● Records contained in a dataset:
:::
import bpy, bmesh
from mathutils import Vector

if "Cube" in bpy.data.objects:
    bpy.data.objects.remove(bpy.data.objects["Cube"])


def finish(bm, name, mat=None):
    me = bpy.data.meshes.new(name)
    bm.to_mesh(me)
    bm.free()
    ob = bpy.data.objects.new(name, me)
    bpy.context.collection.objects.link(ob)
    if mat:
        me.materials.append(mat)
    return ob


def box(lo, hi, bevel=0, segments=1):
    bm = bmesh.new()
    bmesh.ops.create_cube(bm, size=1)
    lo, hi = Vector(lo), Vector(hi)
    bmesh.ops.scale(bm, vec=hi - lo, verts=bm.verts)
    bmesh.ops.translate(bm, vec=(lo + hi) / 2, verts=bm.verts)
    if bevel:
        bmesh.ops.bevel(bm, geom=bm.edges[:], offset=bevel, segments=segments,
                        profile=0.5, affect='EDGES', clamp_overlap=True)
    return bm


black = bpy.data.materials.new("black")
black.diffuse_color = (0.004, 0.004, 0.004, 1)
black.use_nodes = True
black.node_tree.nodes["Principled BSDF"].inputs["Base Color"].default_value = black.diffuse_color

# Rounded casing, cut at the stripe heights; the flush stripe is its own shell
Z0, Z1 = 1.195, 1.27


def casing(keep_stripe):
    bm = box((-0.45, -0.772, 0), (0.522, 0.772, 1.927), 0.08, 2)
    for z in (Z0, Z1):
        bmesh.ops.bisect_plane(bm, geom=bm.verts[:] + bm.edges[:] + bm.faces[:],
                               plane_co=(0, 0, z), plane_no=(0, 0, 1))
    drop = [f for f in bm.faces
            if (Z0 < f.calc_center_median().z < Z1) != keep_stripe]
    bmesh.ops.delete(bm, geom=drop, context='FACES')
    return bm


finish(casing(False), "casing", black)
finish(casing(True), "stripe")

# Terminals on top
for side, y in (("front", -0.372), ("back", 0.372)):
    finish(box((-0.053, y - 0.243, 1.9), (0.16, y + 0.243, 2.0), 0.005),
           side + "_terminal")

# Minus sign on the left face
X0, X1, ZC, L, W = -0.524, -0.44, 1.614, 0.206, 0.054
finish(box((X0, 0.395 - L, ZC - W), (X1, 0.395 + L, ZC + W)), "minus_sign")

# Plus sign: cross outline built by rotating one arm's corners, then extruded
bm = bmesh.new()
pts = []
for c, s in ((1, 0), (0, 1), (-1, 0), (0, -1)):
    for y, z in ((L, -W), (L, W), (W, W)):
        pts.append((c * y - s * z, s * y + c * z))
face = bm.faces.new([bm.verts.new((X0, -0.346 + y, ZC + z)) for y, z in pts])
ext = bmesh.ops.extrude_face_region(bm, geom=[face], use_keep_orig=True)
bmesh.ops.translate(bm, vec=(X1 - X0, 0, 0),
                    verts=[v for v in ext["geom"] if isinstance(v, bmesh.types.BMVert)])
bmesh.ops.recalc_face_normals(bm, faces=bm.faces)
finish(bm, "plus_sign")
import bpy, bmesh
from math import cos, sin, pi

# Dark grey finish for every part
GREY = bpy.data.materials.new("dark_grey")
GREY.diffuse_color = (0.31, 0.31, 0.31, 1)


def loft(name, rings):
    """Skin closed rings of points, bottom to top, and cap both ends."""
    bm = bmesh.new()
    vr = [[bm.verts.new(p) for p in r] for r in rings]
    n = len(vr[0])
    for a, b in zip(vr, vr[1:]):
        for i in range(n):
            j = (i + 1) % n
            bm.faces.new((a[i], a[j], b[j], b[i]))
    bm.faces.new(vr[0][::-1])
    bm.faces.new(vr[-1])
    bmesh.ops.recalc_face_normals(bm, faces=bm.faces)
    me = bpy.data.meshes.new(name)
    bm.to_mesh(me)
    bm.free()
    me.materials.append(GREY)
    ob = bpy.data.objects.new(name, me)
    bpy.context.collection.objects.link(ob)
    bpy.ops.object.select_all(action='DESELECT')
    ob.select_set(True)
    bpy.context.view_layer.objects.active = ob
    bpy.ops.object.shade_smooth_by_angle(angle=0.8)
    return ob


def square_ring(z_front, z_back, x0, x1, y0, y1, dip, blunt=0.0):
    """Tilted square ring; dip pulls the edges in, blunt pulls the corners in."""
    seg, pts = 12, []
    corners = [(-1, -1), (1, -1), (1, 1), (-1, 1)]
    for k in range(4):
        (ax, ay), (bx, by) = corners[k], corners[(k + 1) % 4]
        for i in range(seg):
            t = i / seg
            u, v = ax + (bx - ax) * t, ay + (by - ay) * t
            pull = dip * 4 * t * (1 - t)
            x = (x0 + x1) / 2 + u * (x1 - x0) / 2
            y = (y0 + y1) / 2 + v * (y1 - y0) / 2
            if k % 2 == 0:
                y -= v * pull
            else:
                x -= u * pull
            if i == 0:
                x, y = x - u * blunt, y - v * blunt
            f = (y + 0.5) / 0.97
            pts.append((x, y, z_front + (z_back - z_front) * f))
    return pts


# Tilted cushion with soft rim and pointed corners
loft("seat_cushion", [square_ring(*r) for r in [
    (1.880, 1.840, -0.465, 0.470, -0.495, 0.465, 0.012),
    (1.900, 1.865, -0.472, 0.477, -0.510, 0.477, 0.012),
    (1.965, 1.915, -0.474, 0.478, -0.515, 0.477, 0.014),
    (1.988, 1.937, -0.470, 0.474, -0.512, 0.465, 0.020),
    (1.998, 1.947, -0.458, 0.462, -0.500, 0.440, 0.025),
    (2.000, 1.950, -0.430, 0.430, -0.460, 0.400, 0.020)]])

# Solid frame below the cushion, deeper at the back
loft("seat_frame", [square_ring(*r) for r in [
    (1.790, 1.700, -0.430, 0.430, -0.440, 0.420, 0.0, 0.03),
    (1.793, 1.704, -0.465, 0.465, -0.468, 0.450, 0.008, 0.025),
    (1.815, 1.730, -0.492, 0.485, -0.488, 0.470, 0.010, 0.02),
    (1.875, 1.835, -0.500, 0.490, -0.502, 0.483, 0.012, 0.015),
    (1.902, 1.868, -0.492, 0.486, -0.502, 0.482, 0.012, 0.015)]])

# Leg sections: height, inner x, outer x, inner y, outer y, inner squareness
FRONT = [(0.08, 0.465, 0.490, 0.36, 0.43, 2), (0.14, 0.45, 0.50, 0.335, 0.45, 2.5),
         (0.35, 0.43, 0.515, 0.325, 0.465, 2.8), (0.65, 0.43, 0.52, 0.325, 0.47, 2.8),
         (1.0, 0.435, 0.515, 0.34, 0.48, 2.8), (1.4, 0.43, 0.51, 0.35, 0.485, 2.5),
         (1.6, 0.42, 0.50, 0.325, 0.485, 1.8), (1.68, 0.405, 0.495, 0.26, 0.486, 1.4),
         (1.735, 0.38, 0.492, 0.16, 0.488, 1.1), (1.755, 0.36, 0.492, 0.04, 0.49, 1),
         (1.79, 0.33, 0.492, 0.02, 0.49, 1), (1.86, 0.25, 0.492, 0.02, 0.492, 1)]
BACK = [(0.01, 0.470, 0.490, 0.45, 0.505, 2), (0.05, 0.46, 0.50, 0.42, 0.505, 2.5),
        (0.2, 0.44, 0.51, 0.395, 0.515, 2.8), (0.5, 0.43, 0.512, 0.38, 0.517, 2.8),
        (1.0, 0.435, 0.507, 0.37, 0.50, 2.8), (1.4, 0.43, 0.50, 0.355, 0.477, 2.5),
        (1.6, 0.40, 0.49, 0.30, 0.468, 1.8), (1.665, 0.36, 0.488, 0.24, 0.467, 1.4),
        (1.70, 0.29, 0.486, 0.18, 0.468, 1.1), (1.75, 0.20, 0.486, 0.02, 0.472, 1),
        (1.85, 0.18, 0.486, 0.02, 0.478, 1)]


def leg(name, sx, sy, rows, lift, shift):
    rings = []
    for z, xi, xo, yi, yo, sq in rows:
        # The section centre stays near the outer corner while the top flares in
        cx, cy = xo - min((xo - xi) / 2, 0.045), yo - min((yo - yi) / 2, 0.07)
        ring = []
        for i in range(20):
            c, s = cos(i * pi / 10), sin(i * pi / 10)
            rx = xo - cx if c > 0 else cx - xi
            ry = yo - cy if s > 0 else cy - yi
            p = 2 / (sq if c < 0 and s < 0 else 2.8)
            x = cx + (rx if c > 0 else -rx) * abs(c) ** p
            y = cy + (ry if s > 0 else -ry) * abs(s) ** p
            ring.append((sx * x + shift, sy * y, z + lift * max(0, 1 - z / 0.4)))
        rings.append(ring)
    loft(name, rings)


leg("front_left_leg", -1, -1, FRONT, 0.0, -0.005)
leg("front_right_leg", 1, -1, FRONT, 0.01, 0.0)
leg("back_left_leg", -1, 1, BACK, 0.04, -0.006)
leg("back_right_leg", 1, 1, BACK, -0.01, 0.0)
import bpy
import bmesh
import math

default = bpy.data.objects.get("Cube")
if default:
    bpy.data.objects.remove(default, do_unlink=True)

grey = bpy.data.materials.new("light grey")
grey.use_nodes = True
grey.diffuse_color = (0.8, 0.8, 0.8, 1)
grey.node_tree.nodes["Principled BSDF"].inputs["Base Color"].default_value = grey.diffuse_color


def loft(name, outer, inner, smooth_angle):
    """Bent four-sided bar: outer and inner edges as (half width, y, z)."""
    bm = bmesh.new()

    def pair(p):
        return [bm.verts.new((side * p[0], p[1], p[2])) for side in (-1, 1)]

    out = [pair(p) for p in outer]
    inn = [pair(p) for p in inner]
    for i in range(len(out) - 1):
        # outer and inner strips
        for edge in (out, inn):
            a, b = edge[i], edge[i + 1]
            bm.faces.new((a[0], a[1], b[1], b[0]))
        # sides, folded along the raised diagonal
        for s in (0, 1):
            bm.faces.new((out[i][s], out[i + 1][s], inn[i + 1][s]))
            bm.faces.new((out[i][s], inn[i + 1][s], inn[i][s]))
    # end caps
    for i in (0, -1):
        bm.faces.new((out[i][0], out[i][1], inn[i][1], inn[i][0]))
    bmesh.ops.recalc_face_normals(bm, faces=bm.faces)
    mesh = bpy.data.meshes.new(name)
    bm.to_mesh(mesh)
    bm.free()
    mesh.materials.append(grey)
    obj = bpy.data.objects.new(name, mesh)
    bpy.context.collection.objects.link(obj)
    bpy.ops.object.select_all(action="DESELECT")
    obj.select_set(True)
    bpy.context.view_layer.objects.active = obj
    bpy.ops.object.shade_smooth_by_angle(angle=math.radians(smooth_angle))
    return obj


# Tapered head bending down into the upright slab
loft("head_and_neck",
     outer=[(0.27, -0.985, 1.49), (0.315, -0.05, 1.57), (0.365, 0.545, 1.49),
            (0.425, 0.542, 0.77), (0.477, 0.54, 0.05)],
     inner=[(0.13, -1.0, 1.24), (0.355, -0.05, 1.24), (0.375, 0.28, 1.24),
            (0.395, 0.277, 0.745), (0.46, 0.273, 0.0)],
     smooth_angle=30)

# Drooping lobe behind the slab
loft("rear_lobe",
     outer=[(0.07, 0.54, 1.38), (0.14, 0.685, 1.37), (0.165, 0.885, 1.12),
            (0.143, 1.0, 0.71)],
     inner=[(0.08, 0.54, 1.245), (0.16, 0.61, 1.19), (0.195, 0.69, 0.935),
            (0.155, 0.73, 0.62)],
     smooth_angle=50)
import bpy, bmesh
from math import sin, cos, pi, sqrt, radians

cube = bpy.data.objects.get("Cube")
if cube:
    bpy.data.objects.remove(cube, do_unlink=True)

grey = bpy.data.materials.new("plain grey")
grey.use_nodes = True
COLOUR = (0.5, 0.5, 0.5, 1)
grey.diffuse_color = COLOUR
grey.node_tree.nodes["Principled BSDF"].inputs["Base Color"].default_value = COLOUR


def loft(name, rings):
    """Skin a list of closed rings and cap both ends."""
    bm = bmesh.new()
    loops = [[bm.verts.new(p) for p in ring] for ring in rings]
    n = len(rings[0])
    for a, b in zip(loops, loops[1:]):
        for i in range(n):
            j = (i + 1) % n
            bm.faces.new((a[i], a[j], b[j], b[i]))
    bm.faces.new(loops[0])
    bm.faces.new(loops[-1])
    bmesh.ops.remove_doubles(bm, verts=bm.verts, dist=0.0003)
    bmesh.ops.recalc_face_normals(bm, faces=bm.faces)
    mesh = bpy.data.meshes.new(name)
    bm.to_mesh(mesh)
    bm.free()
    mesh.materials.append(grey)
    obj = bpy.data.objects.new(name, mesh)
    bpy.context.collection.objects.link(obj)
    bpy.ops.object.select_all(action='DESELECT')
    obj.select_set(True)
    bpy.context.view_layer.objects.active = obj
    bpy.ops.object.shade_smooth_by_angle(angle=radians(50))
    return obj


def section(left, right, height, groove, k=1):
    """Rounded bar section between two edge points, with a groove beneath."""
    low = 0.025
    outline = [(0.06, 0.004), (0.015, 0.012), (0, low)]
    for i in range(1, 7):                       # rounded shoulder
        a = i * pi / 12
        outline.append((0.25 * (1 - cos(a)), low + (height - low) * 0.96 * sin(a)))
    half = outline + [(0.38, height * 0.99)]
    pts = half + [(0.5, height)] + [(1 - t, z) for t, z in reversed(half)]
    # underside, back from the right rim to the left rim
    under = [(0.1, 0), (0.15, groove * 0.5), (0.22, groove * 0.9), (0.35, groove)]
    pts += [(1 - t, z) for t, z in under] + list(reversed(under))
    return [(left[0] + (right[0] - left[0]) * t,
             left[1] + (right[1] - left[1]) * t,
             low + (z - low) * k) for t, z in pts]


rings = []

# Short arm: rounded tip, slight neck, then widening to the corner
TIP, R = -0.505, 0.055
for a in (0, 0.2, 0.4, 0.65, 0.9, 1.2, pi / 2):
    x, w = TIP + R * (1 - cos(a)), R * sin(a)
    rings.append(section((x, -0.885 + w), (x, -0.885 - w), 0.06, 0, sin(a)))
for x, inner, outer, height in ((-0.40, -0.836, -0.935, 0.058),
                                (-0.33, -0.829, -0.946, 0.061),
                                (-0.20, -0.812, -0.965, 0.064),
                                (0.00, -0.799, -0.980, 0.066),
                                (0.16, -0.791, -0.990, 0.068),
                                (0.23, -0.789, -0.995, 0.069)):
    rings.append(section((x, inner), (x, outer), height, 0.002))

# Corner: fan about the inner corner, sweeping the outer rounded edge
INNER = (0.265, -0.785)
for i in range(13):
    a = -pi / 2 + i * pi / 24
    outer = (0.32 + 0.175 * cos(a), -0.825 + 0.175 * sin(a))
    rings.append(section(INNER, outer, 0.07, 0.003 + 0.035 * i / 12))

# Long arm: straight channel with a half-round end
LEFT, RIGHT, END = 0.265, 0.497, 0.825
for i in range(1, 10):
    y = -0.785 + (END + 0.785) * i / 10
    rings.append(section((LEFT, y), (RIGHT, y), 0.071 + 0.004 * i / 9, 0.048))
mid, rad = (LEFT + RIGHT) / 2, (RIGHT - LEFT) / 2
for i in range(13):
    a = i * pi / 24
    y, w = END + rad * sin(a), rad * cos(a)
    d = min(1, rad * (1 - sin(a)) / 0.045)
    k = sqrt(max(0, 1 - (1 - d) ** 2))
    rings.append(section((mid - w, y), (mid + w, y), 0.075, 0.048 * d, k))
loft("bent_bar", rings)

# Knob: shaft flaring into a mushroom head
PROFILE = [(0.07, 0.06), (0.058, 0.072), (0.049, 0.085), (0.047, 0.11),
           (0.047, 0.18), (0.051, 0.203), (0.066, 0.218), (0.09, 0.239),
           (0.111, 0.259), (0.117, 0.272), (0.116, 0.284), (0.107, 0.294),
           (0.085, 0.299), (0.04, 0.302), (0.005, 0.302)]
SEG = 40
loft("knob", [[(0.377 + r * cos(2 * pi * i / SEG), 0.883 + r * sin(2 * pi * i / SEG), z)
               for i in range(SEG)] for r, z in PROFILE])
:::
Reproduce each line from the records that contains the word "range".

        for i in range(n):
    for k in range(4):
        for i in range(seg):
        for i in range(20):
    for i in range(len(out) - 1):
        for i in range(n):
    for i in range(1, 7):                       # rounded shoulder
for i in range(13):
for i in range(1, 10):
for i in range(13):
               for i in range(SEG)] for r, z in PROFILE])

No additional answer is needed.